And while the city states that the briefing is a public meeting and open to the public to attend, the reality is that the public doesn’t always attend council meetings. Live video streams, recorded playbacks, and public records documents that can be reviewed at a later time establish the public record of the city council doing the work of the taxpayers. 

Whether or not someone has the ability to physically attend a council meeting, the public has the right — and the ability — to review the actions, and the words, of the council under the current system. If this change is adopted, much of that public record would be lost. 

Briefings are quorums

Texas law states that once a quorum is established, a meeting of elected officials becomes a matter of public record. Elected officials cannot discuss public business outside a meeting authorized by the Texas Open Meetings Act, and can’t circumvent the Act by gathering through multiple communications involving fewer than a quorum (called a ‘walking quorum’) for the purpose of avoiding the requirements of the Act. 

Attorney General Ken Paxton further clarified last month that “a meeting occurs when a quorum of a governmental body has a verbal exchange about public business or public policy within the jurisdiction of the governmental body.”

SB 1640, which passed with overwhelming bipartisan support this legislative session and is expected to become law, re-establishes criminal penalties for violating the Texas Open Meetings Act with a walking quorum. 

Swapping proposed efficiency for lack of transparency

While we are not accusing the city or any members of the council of any wrongdoing, and we took them at their word when they all expressed support for transparency at various points on the dais and during their election campaigns, we don’t believe taking deliberations about city business off the regular city council agenda and away from the camera’s eye and the audio/video recorder's detailed record, is in the public’s best interest. 

We urge the council not to approve this change in meeting time and format. 

It’s not enough

If the change is adopted, simply posting an agenda stating that the briefing session will be held is not sufficient under the Texas Open Meetings Act. Texas law requires the public to receive “sufficient notice” about what will be discussed at a public meeting. 

Guidance from the Texas Municipal League, which provides legal services to city governments across the state, says, “A posting simply indicating ‘employee briefing session’ or ‘staff briefing session’ does not provide the public with sufficient notice as to the subjects that will be discussed at a public meeting,” citing Texas Attorney General’s Opinion GA-668 (2008).
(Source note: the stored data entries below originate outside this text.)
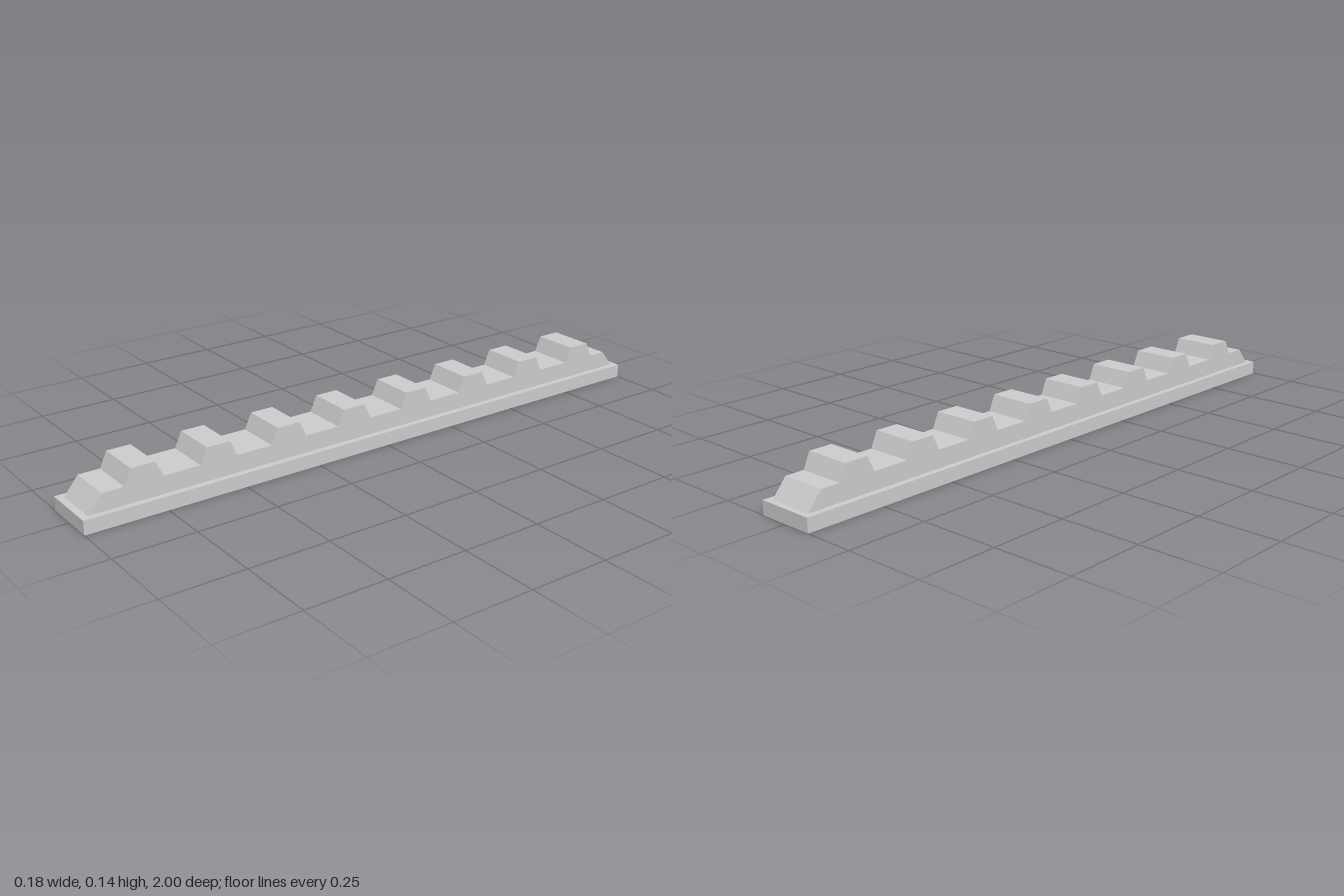
import * as THREE from 'three';

const BASE_TOP = 0.043, ROOT = 0.097, TIP = 0.145;
const TEETH = 8, PITCH = 0.2325, FIRST = -0.819;

export function createModel() {
  const model = new THREE.Group();
  model.name = 'gearRack';
  const material = new THREE.MeshStandardMaterial({ color: 0xcccccc, flatShading: true });

  // Flat mounting strip
  const base = new THREE.Mesh(new THREE.BoxGeometry(0.184, BASE_TOP, 2), material);
  base.name = 'baseStrip';
  base.position.y = BASE_TOP / 2;
  model.add(base);

  // Side profile of the rack: sloped ends and a row of trapezoid teeth
  const profile = new THREE.Shape();
  profile.moveTo(0.978, BASE_TOP);
  profile.lineTo(0.934, ROOT);
  for (let i = TEETH - 1; i >= 0; i--) {
    const z = FIRST + i * PITCH;
    profile.lineTo(z + 0.059, ROOT);
    profile.lineTo(z + 0.037, TIP);
    profile.lineTo(z - 0.037, TIP);
    profile.lineTo(z - 0.059, ROOT);
  }
  profile.lineTo(-0.937, ROOT);
  profile.lineTo(-0.982, BASE_TOP);
  profile.closePath();

  // Extrude the profile across the width and turn it along z
  const width = 0.146;
  const geometry = new THREE.ExtrudeGeometry(profile, { depth: width, bevelEnabled: false });
  geometry.translate(0, 0, -width / 2);
  geometry.rotateY(-Math.PI / 2);
  const rack = new THREE.Mesh(geometry, material);
  rack.name = 'toothedRack';
  model.add(rack);

  return model;
}
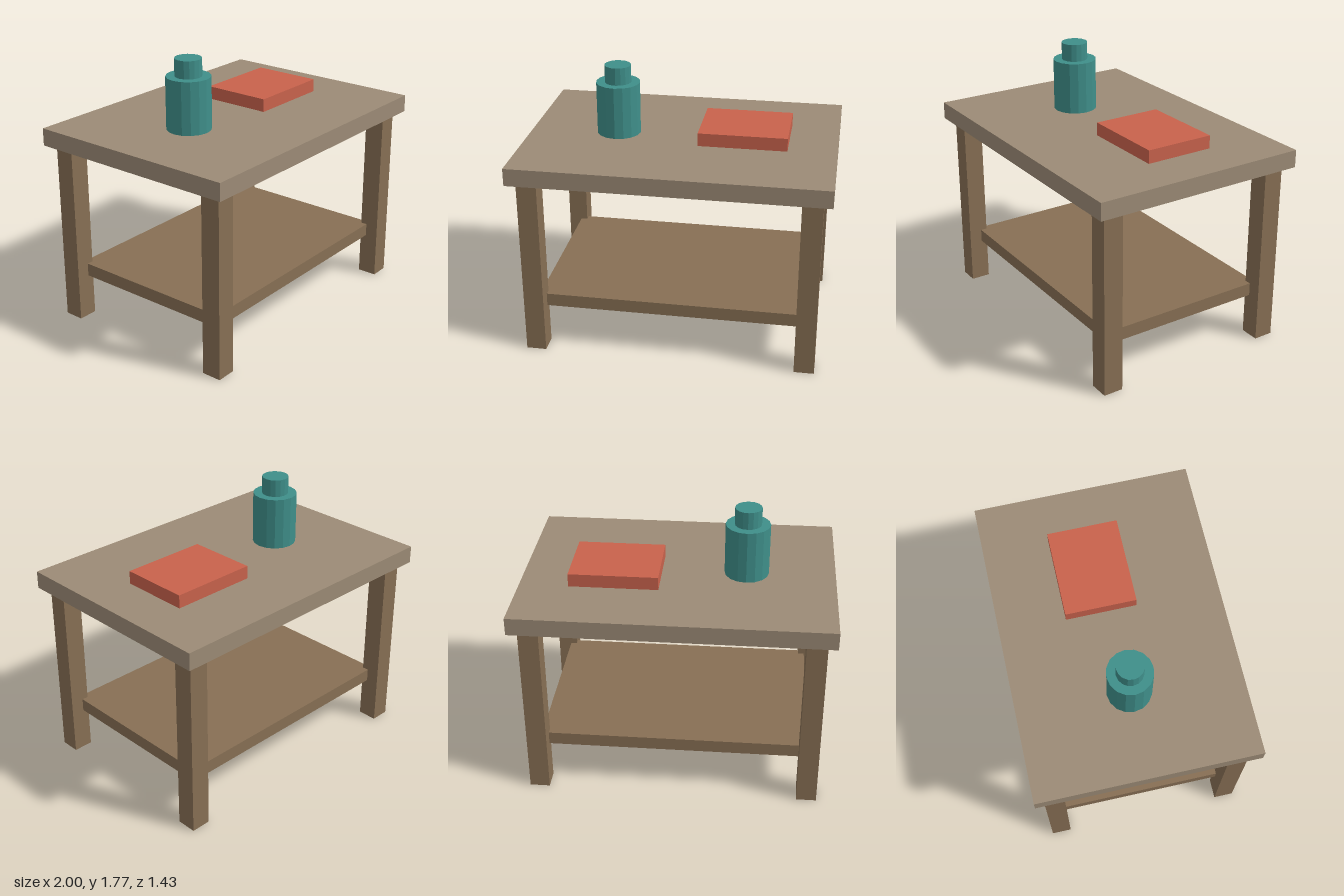
import * as THREE from 'three';

export function createModel() {
  const table = new THREE.Group();
  table.name = 'sideTable';

  const material = (color) => new THREE.MeshStandardMaterial({ color, flatShading: true });
  const topWood = material(0x9c8b76);
  const legWood = material(0x876f54);
  const teal = material(0x3f8f8a);
  const red = material(0xc8624c);

  // Every part is placed by the centre of its underside
  const add = (name, geometry, height, mat, x, y, z) => {
    const mesh = new THREE.Mesh(geometry, mat);
    mesh.name = name;
    mesh.position.set(x, y + height / 2, z);
    table.add(mesh);
  };
  const box = (name, w, h, d, mat, x, y, z) =>
    add(name, new THREE.BoxGeometry(w, h, d), h, mat, x, y, z);
  const cylinder = (name, r, h, mat, x, y, z) =>
    add(name, new THREE.CylinderGeometry(r, r, h, 16), h, mat, x, y, z);

  // Table top and lower shelf
  box('tableTop', 2, 0.114, 1.429, topWood, 0, 1.2, 0);
  box('shelf', 1.714, 0.086, 1.143, legWood, 0, 0.287, 0);

  // Four square legs
  for (const [side, sx] of [['Left', 1], ['Right', -1]]) {
    for (const [end, sz] of [['front', 1], ['back', -1]]) {
      box(`${end}${side}Leg`, 0.129, 1.2, 0.129, legWood, sx * 0.879, 0, sz * 0.593);
    }
  }

  // Bottle with its cap
  cylinder('bottle', 0.143, 0.343, teal, -0.429, 1.314, 0);
  cylinder('bottleCap', 0.086, 0.114, teal, -0.429, 1.657, 0);

  // Book lying flat
  box('book', 0.571, 0.086, 0.457, red, 0.4, 1.314, -0.057);

  return table;
}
Austin attorney and former Travis County Judge Bill Aleshire told the Hill Country News that a 'staff briefing' as described in Leander's agenda would still require advance notice to the public at least 72 hours prior to the meeting, and that notice would need to detail every discussion that council members would engage in, and every staff member that would be questioned or who would provide information to the council at the briefing. 

Neu was able to confirm Thursday afternoon that the city does plan to publish a detailed agenda in advance of any such briefing, in accordance with the Texas Open Meetings Act.

Don’t swap proposed efficiency for a lack of transparency, Leander City Council. If this measure is passed, it should include a requirement that all discussions in these briefings should be documented on the public record, as well as a requirement making audio and video available to the public, so that every discussion becomes part of the permanent record.


Related story: Council to discuss city manager contract, meeting changes

Note: This editorial was updated at 4:10 p.m. on June 6, 2019, with a statement from Austin attorney and former Travis County Judge Bill Aleshire on public notice requirements related to staff briefings.

Note:  This editorial was updated at 4:53 p.m. on June 6, 2019 after Leander city spokesperson Mike Neu clarified that the city does plan to keep minutes of staff briefings, if the proposal passes. He confirmed that there is no plan to have the briefings recorded (audio or video). Neu also said the city also plans to publish a full agenda in advance for such briefings, in accordance with the Texas Open Meetings Act.